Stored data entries
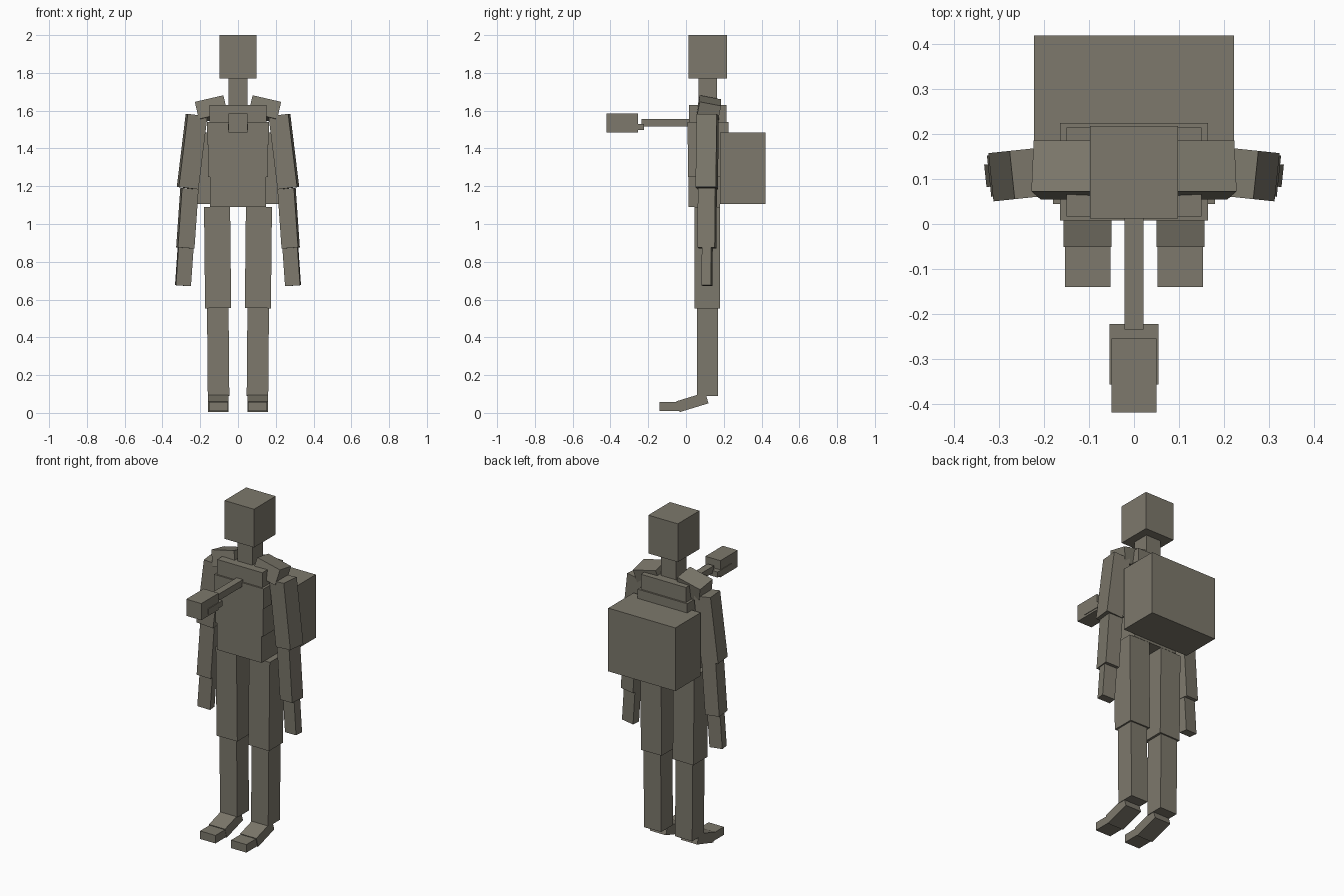
import bpy
import math
from mathutils import Euler, Vector

if "Cube" in bpy.data.objects:
    bpy.data.objects.remove(bpy.data.objects["Cube"])

stone = bpy.data.materials.new("warm grey")
stone.diffuse_color = (0.205, 0.19, 0.15, 1)
stone.use_nodes = True
stone.node_tree.nodes["Principled BSDF"].inputs["Base Color"].default_value = stone.diffuse_color

UNIT = [(-1, -1, -1), (1, -1, -1), (1, 1, -1), (-1, 1, -1),
        (-1, -1, 1), (1, -1, 1), (1, 1, 1), (-1, 1, 1)]
FACES = [(3, 2, 1, 0), (4, 5, 6, 7), (0, 1, 5, 4),
         (1, 2, 6, 5), (2, 3, 7, 6), (3, 0, 4, 7)]


def block(name, center, size, rot=(0, 0, 0), side=1):
    """Box with rotation in degrees; side=-1 mirrors it across x = 0."""
    turn = Euler([math.radians(a) for a in (rot[0], rot[1] * side, rot[2] * side)])
    mid = Vector((center[0] * side, center[1], center[2]))
    verts = []
    for u in UNIT:
        p = Vector([u[i] * size[i] / 2 for i in range(3)])
        p.rotate(turn)
        verts.append(p + mid)
    mesh = bpy.data.meshes.new(name)
    mesh.from_pydata(verts, [], FACES)
    mesh.materials.append(stone)
    obj = bpy.data.objects.new(name, mesh)
    bpy.context.collection.objects.link(obj)


def span(name, x, y, z):
    """Upright box centred on x = 0, given half width and y, z ranges."""
    block(name, (0, (y[0] + y[1]) / 2, (z[0] + z[1]) / 2),
          (2 * x, y[1] - y[0], z[1] - z[0]))


# Head and torso
span("head", 0.098, (0.012, 0.218), (1.77, 2.0))
span("neck", 0.05, (0.065, 0.165), (1.55, 1.775))
span("collar", 0.15, (0.017, 0.215), (1.53, 1.63))
span("chest", 0.165, (0.008, 0.225), (1.42, 1.54))
span("waist", 0.158, (0.011, 0.19), (1.25, 1.425))
span("hips", 0.147, (0.012, 0.18), (1.09, 1.255))

# Backpack
span("backpack", 0.223, (0.18, 0.42), (1.105, 1.485))

# Device held out from the chest
span("rod", 0.021, (-0.235, 0.02), (1.515, 1.555))
span("bracket", 0.054, (-0.357, -0.223), (1.497, 1.53))
span("front_box", 0.05, (-0.42, -0.255), (1.485, 1.585))

# Paired limbs
for side, label in ((1, "right"), (-1, "left")):
    block("shoulder_" + label, (0.14, 0.12, 1.608), (0.155, 0.115, 0.095),
          (-11, 13, 0), side)
    block("upper_arm_" + label, (0.243, 0.112, 1.383), (0.105, 0.108, 0.39),
          (0, -7, -6), side)
    block("forearm_" + label, (0.268, 0.112, 1.03), (0.088, 0.092, 0.315),
          (0, -4, -6), side)
    block("hand_" + label, (0.284, 0.112, 0.778), (0.08, 0.05, 0.21),
          (0, -4, -6), side)
    block("thigh_" + label, (0.108, 0.112, 0.822), (0.138, 0.134, 0.535),
          (0, 0.6, 0), side)
    block("shin_" + label, (0.105, 0.114, 0.325), (0.114, 0.112, 0.47),
          (0, 0.5, 0), side)
    block("foot_" + label, (0.104, 0.034, 0.056), (0.107, 0.16, 0.06),
          (17, 0, 0), side)
    block("toe_" + label, (0.103, -0.088, 0.033), (0.102, 0.104, 0.048),
          (0, 0, 0), side)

What you need to do: Leaving the pictures out, reproduce the entries above exactly.

Exercise output:
import bpy
import math
from mathutils import Euler, Vector

if "Cube" in bpy.data.objects:
    bpy.data.objects.remove(bpy.data.objects["Cube"])

stone = bpy.data.materials.new("warm grey")
stone.diffuse_color = (0.205, 0.19, 0.15, 1)
stone.use_nodes = True
stone.node_tree.nodes["Principled BSDF"].inputs["Base Color"].default_value = stone.diffuse_color

UNIT = [(-1, -1, -1), (1, -1, -1), (1, 1, -1), (-1, 1, -1),
        (-1, -1, 1), (1, -1, 1), (1, 1, 1), (-1, 1, 1)]
FACES = [(3, 2, 1, 0), (4, 5, 6, 7), (0, 1, 5, 4),
         (1, 2, 6, 5), (2, 3, 7, 6), (3, 0, 4, 7)]


def block(name, center, size, rot=(0, 0, 0), side=1):
    """Box with rotation in degrees; side=-1 mirrors it across x = 0."""
    turn = Euler([math.radians(a) for a in (rot[0], rot[1] * side, rot[2] * side)])
    mid = Vector((center[0] * side, center[1], center[2]))
    verts = []
    for u in UNIT:
        p = Vector([u[i] * size[i] / 2 for i in range(3)])
        p.rotate(turn)
        verts.append(p + mid)
    mesh = bpy.data.meshes.new(name)
    mesh.from_pydata(verts, [], FACES)
    mesh.materials.append(stone)
    obj = bpy.data.objects.new(name, mesh)
    bpy.context.collection.objects.link(obj)


def span(name, x, y, z):
    """Upright box centred on x = 0, given half width and y, z ranges."""
    block(name, (0, (y[0] + y[1]) / 2, (z[0] + z[1]) / 2),
          (2 * x, y[1] - y[0], z[1] - z[0]))


# Head and torso
span("head", 0.098, (0.012, 0.218), (1.77, 2.0))
span("neck", 0.05, (0.065, 0.165), (1.55, 1.775))
span("collar", 0.15, (0.017, 0.215), (1.53, 1.63))
span("chest", 0.165, (0.008, 0.225), (1.42, 1.54))
span("waist", 0.158, (0.011, 0.19), (1.25, 1.425))
span("hips", 0.147, (0.012, 0.18), (1.09, 1.255))

# Backpack
span("backpack", 0.223, (0.18, 0.42), (1.105, 1.485))

# Device held out from the chest
span("rod", 0.021, (-0.235, 0.02), (1.515, 1.555))
span("bracket", 0.054, (-0.357, -0.223), (1.497, 1.53))
span("front_box", 0.05, (-0.42, -0.255), (1.485, 1.585))

# Paired limbs
for side, label in ((1, "right"), (-1, "left")):
    block("shoulder_" + label, (0.14, 0.12, 1.608), (0.155, 0.115, 0.095),
          (-11, 13, 0), side)
    block("upper_arm_" + label, (0.243, 0.112, 1.383), (0.105, 0.108, 0.39),
          (0, -7, -6), side)
    block("forearm_" + label, (0.268, 0.112, 1.03), (0.088, 0.092, 0.315),
          (0, -4, -6), side)
    block("hand_" + label, (0.284, 0.112, 0.778), (0.08, 0.05, 0.21),
          (0, -4, -6), side)
    block("thigh_" + label, (0.108, 0.112, 0.822), (0.138, 0.134, 0.535),
          (0, 0.6, 0), side)
    block("shin_" + label, (0.105, 0.114, 0.325), (0.114, 0.112, 0.47),
          (0, 0.5, 0), side)
    block("foot_" + label, (0.104, 0.034, 0.056), (0.107, 0.16, 0.06),
          (17, 0, 0), side)
    block("toe_" + label, (0.103, -0.088, 0.033), (0.102, 0.104, 0.048),
          (0, 0, 0), side)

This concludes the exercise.